The Gift Of Self-Massage

The leaves are changing and fall has arrived in Vermont. Though many of you will be reading this in Arizona, I am compelled to write about this amazing time and place. Fall in the north eastern part of the country is my favorite season. I love watching the leaves burst forth with color, moving from green to bright reds, yellows, and oranges. Here at the homestead we are preparing for the cold season by stacking firewood and shutting down seasonal out buildings. The air is crisp, and I am grateful for wool underwear and warm tea. As the temperatures continue to cool, I mentally prepare to return to Arivaca, a homecoming I look forward to.

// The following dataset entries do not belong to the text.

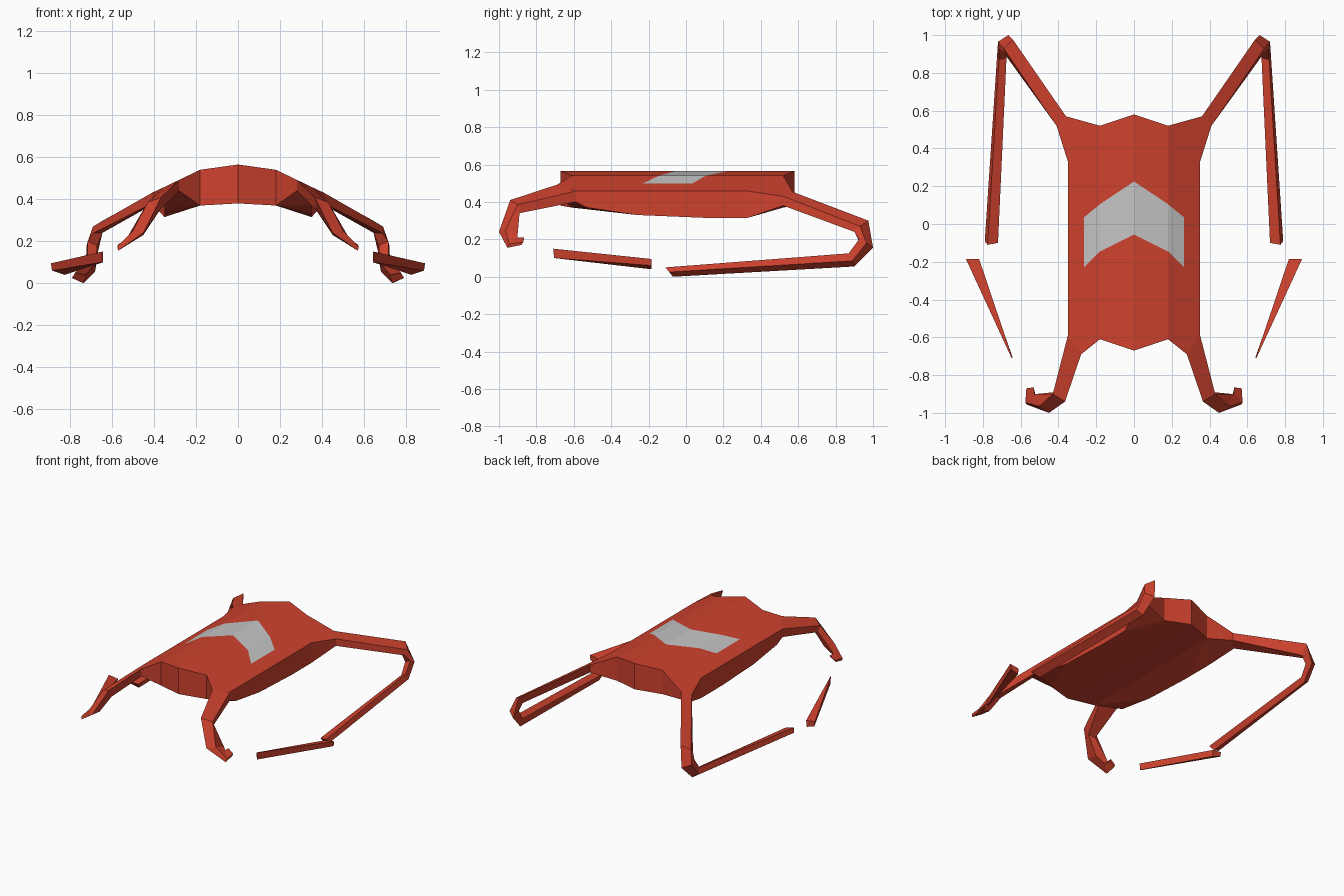
import bpy
import bmesh

cube = bpy.data.objects.get("Cube")
if cube:
    bpy.data.objects.remove(cube, do_unlink=True)


def make_material(name, color):
    mat = bpy.data.materials.new(name)
    mat.use_nodes = True
    mat.diffuse_color = color
    mat.node_tree.nodes["Principled BSDF"].inputs["Base Color"].default_value = color
    return mat


red = make_material("red paint", (0.62, 0.054, 0.027, 1))
silver = make_material("silver grey", (0.56, 0.56, 0.56, 1))


def finish(name, bm, materials, merge=False):
    """Turn a right-hand half into an object mirrored across the centre."""
    bmesh.ops.recalc_face_normals(bm, faces=bm.faces[:])
    mesh = bpy.data.meshes.new(name)
    bm.to_mesh(mesh)
    bm.free()
    for mat in materials:
        mesh.materials.append(mat)
    obj = bpy.data.objects.new(name, mesh)
    bpy.context.collection.objects.link(obj)
    mirror = obj.modifiers.new("mirror", "MIRROR")
    mirror.use_axis[0] = True
    mirror.use_mirror_merge = merge
    mirror.merge_threshold = 0.001
    return obj


def loft(name, sections):
    """Skin a row of four-cornered sections and cap both ends."""
    bm = bmesh.new()
    rings = [[bm.verts.new(point) for point in section] for section in sections]
    for ring, following in zip(rings, rings[1:]):
        for i in range(len(ring)):
            j = (i + 1) % len(ring)
            bm.faces.new((ring[i], ring[j], following[j], following[i]))
    bm.faces.new(rings[0][::-1])
    bm.faces.new(rings[-1])
    return finish(name, bm, [red])


def roof(x):
    """Height of the folded roof: a shallow centre and steeper shoulders."""
    return 0.565 - 0.139 * x if x < 0.18 else 0.54 - 0.48 * (x - 0.18)


# Body shell: roof outline, chevron outline and underside points
bm = bmesh.new()
roof_points = {
    "nose": (0, -0.67), "brow": (0.18, -0.61),
    "arm_in": (0.28, -0.69), "arm_out": (0.35, -0.59),
    "hip": (0.35, 0.33), "leg_out": (0.41, 0.52), "leg_in": (0.36, 0.57),
    "rump": (0.18, 0.52), "tail": (0, 0.58),
    "mark_front": (0, -0.055), "mark_front_fold": (0.18, -0.145),
    "mark_front_end": (0.265, -0.23), "mark_back_end": (0.265, 0.035),
    "mark_back_fold": (0.18, 0.105), "mark_back": (0, 0.225),
}
under_points = {
    "nose_low": (0, -0.67, 0.38), "brow_low": (0.18, -0.61, 0.37),
    "arm_in_low": (0.28, -0.69, 0.44), "arm_out_low": (0.35, -0.59, 0.40),
    "side_a": (0.35, -0.53, 0.37), "side_b": (0.35, -0.26, 0.33),
    "side_c": (0.35, 0.1, 0.315), "side_d": (0.35, 0.33, 0.315),
    "leg_out_low": (0.41, 0.52, 0.38), "leg_in_low": (0.36, 0.57, 0.40),
    "rump_low": (0.18, 0.52, 0.37), "tail_low": (0, 0.58, 0.38),
}
v = {key: bm.verts.new((x, y, roof(x))) for key, (x, y) in roof_points.items()}
v.update({key: bm.verts.new(point) for key, point in under_points.items()})


def face(names, material=0):
    bm.faces.new([v[key] for key in names.split()]).material_index = material


# Roof around the chevron
face("nose brow mark_front_fold mark_front")
face("mark_back mark_back_fold rump tail")
face("brow arm_in arm_out hip leg_out leg_in rump mark_back_fold "
     "mark_back_end mark_front_end mark_front_fold")
# Silver chevron
face("mark_front mark_front_fold mark_back_fold mark_back", 1)
face("mark_front_fold mark_front_end mark_back_end mark_back_fold", 1)
# Front, rear and side walls
face("nose nose_low brow_low brow")
face("brow brow_low arm_in_low arm_in")
face("tail rump rump_low tail_low")
face("rump leg_in leg_in_low rump_low")
face("arm_out arm_out_low side_a side_b side_c side_d hip")
face("hip side_d leg_out_low leg_out")
# Arched underside
face("nose_low tail_low rump_low brow_low")
face("brow_low side_a arm_out_low arm_in_low")
face("brow_low side_b side_a")
face("brow_low rump_low side_c side_b")
face("rump_low side_d side_c")
face("rump_low leg_in_low leg_out_low side_d")
finish("body_shell", bm, [red, silver], merge=True)

# Hooked front legs
loft("front_legs", [
    [(0.28, -0.69, 0.492), (0.35, -0.59, 0.458), (0.35, -0.59, 0.4), (0.28, -0.69, 0.44)],
    [(0.365, -0.94, 0.41), (0.43, -0.9, 0.385), (0.42, -0.89, 0.34), (0.37, -0.9, 0.35)],
    [(0.45, -1, 0.24), (0.5, -0.965, 0.25), (0.52, -0.9, 0.23), (0.45, -0.92, 0.23)],
    [(0.57, -0.955, 0.155), (0.575, -0.945, 0.175), (0.53, -0.9, 0.21), (0.52, -0.915, 0.195)],
    [(0.57, -0.88, 0.17), (0.57, -0.87, 0.185), (0.53, -0.865, 0.21), (0.53, -0.87, 0.2)],
])

# Long rear legs folding forward at the knee
loft("rear_legs", [
    [(0.36, 0.57, 0.454), (0.41, 0.52, 0.43), (0.41, 0.52, 0.38), (0.36, 0.57, 0.4)],
    [(0.64, 0.975, 0.3), (0.69, 0.93, 0.27), (0.685, 0.9, 0.24), (0.645, 0.92, 0.24)],
    [(0.665, 1, 0.155), (0.72, 0.965, 0.18), (0.715, 0.925, 0.2), (0.67, 0.93, 0.18)],
    [(0.68, 0.9, 0.055), (0.725, 0.89, 0.085), (0.715, 0.87, 0.125), (0.675, 0.88, 0.105)],
    [(0.735, -0.07, 0), (0.79, -0.09, 0.025), (0.775, -0.11, 0.05), (0.72, -0.1, 0.04)],
])

# Detached tapering side blades
loft("side_blades", [
    [(0.82, -0.185, 0.085), (0.89, -0.185, 0.095), (0.885, -0.185, 0.06), (0.825, -0.185, 0.04)],
    [(0.643, -0.71, 0.15), (0.648, -0.71, 0.15), (0.648, -0.705, 0.1), (0.643, -0.705, 0.1)],
])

As the season changes, wherever you are, a mobile energy becomes more present in the macrocosm, affecting the energy of the microcosm (you). “As above, so below”. What occurs around us also occurs within us. Fall and winter are generally considered to be the season of Vāta Doṣa with dry, rough, cold, and mobile qualities. This will vary based on where you live, and some of these qualities will be more or less dominant. The fluctuating day/night temperatures that we see during these colder months can bring unstable qualities, which are indicative of Vāta and the element of Air.

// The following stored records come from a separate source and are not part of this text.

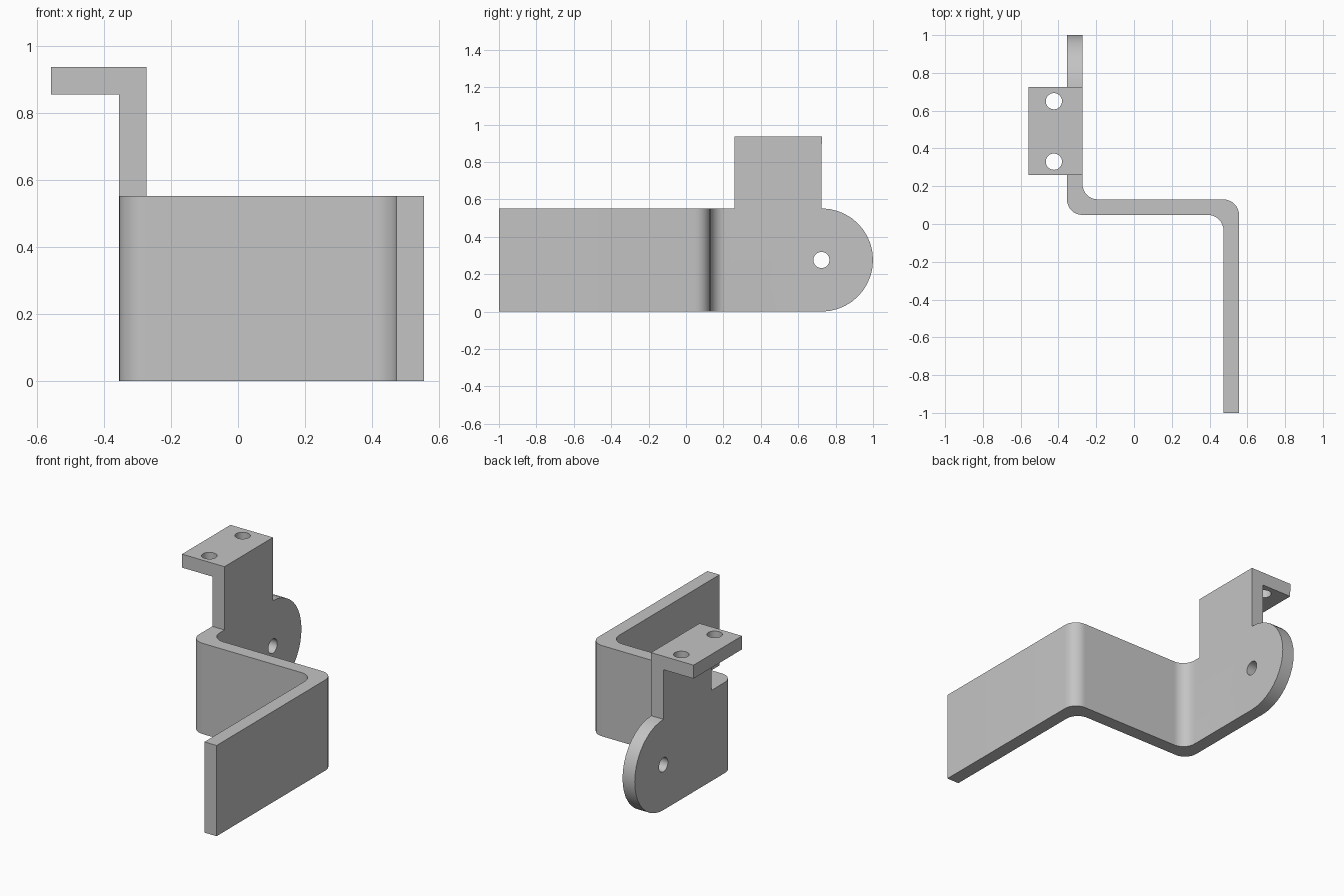
import bpy, bmesh, math
from mathutils import Matrix, Vector

cube = bpy.data.objects.get("Cube")
if cube:
    bpy.data.objects.remove(cube)

grey = bpy.data.materials.new("plain grey")
grey.use_nodes = True
colour = (0.55, 0.55, 0.55, 1)
grey.diffuse_color = colour
grey.node_tree.nodes["Principled BSDF"].inputs["Base Color"].default_value = colour

HEIGHT, TOP, SHEET = 0.552, 0.937, 0.082
RADIUS = HEIGHT / 2
LEFT, RIGHT, BACK = -0.355, 0.556, 0.13
TAB_START, TAB_END = 0.26, 0.726


def add_prism(name, outline, offset):
    """Closed solid swept from a planar outline."""
    bm = bmesh.new()
    face = bm.faces.new([bm.verts.new(p) for p in outline])
    swept = bmesh.ops.extrude_face_region(bm, geom=[face])["geom"]
    verts = [v for v in swept if isinstance(v, bmesh.types.BMVert)]
    bmesh.ops.translate(bm, verts=verts, vec=offset)
    bmesh.ops.recalc_face_normals(bm, faces=bm.faces)
    return add_mesh(name, bm)


def add_mesh(name, bm):
    mesh = bpy.data.meshes.new(name)
    bm.to_mesh(mesh)
    bm.free()
    mesh.materials.append(grey)
    obj = bpy.data.objects.new(name, mesh)
    bpy.context.collection.objects.link(obj)
    return obj


def add_pin(name, centre, rotation=Matrix()):
    """Round cutter for a bolt hole."""
    bm = bmesh.new()
    bmesh.ops.create_cone(bm, cap_ends=True, segments=32, radius1=0.043,
                          radius2=0.043, depth=0.3,
                          matrix=Matrix.Translation(centre) @ rotation)
    return add_mesh(name, bm)


def combine(target, tool, operation):
    mod = target.modifiers.new(operation.lower(), "BOOLEAN")
    mod.operation, mod.solver, mod.object = operation, "EXACT", tool
    bpy.context.view_layer.objects.active = target
    bpy.ops.object.modifier_apply(modifier=mod.name)
    bpy.data.objects.remove(tool)


def arc(cx, cy, r, start, end, steps):
    angles = [math.radians(start + (end - start) * i / steps) for i in range(steps + 1)]
    return [(cx + r * math.cos(a), cy + r * math.sin(a)) for a in angles]


# Bent sheet in plan, oversized so that the side outline trims it
near = BACK - SHEET
inner_left, inner_right = LEFT + SHEET, RIGHT - SHEET
plan = [(LEFT, 1.1)]
plan += arc(LEFT + SHEET, near + SHEET, SHEET, 180, 270, 8)
plan += arc(inner_right - SHEET, near - SHEET, SHEET, 90, 0, 8)
plan += [(inner_right, -1.1), (RIGHT, -1.1)]
plan += arc(RIGHT - SHEET, BACK - SHEET, SHEET, 0, 90, 8)
plan += arc(inner_left + SHEET, BACK + SHEET, SHEET, 270, 180, 8)
plan += [(inner_left, 1.1)]
bracket = add_prism("bracket", [(x, y, -0.1) for x, y in plan], Vector((0, 0, 1.2)))

# Flange folded outwards at the top of the tab
flange = [(-0.559, 0.2), (-0.3, 0.2), (-0.3, 0.8), (-0.559, 0.8)]
combine(bracket, add_prism("flange", [(x, y, TOP - SHEET) for x, y in flange],
                           Vector((0, 0, 0.2))), "UNION")

# Side outline: straight strip, rounded end and raised tab
side = [(-1, 0)] + arc(1 - RADIUS, RADIUS, RADIUS, -90, 90, 20)
side += [(TAB_END, HEIGHT), (TAB_END, TOP), (TAB_START, TOP),
         (TAB_START, HEIGHT), (-1, HEIGHT)]
side = [p for i, p in enumerate(side)
        if i == 0 or math.dist(p, side[i - 1]) > 0.005]
combine(bracket, add_prism("side_outline", [(-0.8, y, z) for y, z in side],
                           Vector((1.6, 0, 0))), "INTERSECT")

# Bolt holes: one through the rounded end, two through the flange
combine(bracket, add_pin("end_hole", (LEFT + SHEET / 2, 1 - RADIUS, RADIUS),
                         Matrix.Rotation(math.pi / 2, 4, "Y")), "DIFFERENCE")
for y in (0.33, 0.65):
    combine(bracket, add_pin("flange_hole", (-0.424, y, TOP)), "DIFFERENCE")

bpy.ops.object.select_all(action="DESELECT")
bracket.select_set(True)
bpy.context.view_layer.objects.active = bracket
bpy.ops.object.shade_smooth_by_angle(angle=math.radians(30))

Thinking of the qualities, and remembering that like in creases like, and opposites heal, it is time to bring heavy, smooth, warm, oily, stable, and slow qualities into our diet and activities. Moving away from salads and raw fruits and veggies, we incorporate more warm, cooked foods. This is the time of year to use more oil in our food and on our bodies. Self massage with warm oil in the fall and winter is a lovely, nourishing practice to help keep us physically lubricated and bring calm and love to the entire body-mind-spirit.

The word for oil in the sanskrit language is snehana, which is also translated as love. Applying oil to our own bodies is a form of self love. As a regular practice, self massage helps to calm the nervous system, balance emotions, and encourage clarity of mind. It increases energy during the day and promotes sound sleep through the night. As we spend some quite, intimate time with our own bodies, lathering ourselves lovingly with oil, healing penetrates to the deeper levels of our being.

For those who are new to this practice, a full-body self massage can seem daunting or appear as something that could never fit into the schedule. I often suggest to start slow, maybe just with the feet before bed. Or enjoy a nice face massage, with attention to the sinus cavities and jaw. One could just do the lower abdomen, hips, and low back to help sooth pain or trauma to that area, or alleviate constipation. A full-body massage can be done daily, weekly, or sporadically as you become more familiar with the practice. All this being said, the benefits of regular self massage are profound.

When I first began this practice, my massages were shorter in length and less frequent. I slowly began to move over my body with more attention, more love. I noticed a difference on days when I did the practice and days when I didn’t. I can honestly tell you that I am more stable and grounded because of regular self massage. I have fallen in love with this practice, and experience the benefits in all areas of my life. I appreciate all of the lines, bulges, scars, moles and wrinkles of my body in a new way. This practice has helped me to love and care for myself, and in turn be available to love and care for others. I encourage you to try it, at whatever level feels right to you, and see what evolves.

Practicing Self-Massage:

Supplies:

  • Approximately 1/4 cup of oil. This can be sesame, sunflower, or coconut oil from the grocery store or herbal massage oil. Sesame is heating, sunflower is more neutral, and coconut is cooling. It is generally suggested not to use coconut oil in the cooler times of year or sesame oil during the heat of summer.
  • Mug or bowl of hot water to warm the oil.
  • Towel or mat.

Massage Instructions:

  • Place the bottle of oil in hot water.
  • Sit on your towel or mat in a warm room.
  • Massage the oil into your skin, giving each part of your body adequate attention. Use up and down strokes over the limbs and circular strokes around the joints. Give clock-wise strokes to the abdominal area (going up the right side and down the left). In general, strokes go towards the heart. You can start with the feet and work inward, go to the hands and work inward, and then focus on the trunk of the body.
  • When massaging your scalp, apply oil to the crown of the head and massage the scalp. If you are concerned about getting oil in your hair, simply skip the head until you get more acquainted with the practice.
  • Take a warm bath or shower after your massage. This allows the pores and channels of the body to open, encouraging the oil to penetrate deeper into the tissues. Don’t use soap to wash off the oil. Just wash the “essentials”; underarms, genitals, etc. If you have oil in your hair, apply shampoo before wetting your head to cut the oil more effectively.
  • After showering, there should be a thin protective, moisturizing layer of oil left on the skin. Each of us will absorb the oil differently based on our constitution and current needs. If you are left dripping with oil after your shower, this may not be your medicine.

Contraindications: During heavy days of menstruation, while intoxicated, excessive weakness, during fever or illness, with a full stomach. Pregnant people should consult their practitioner.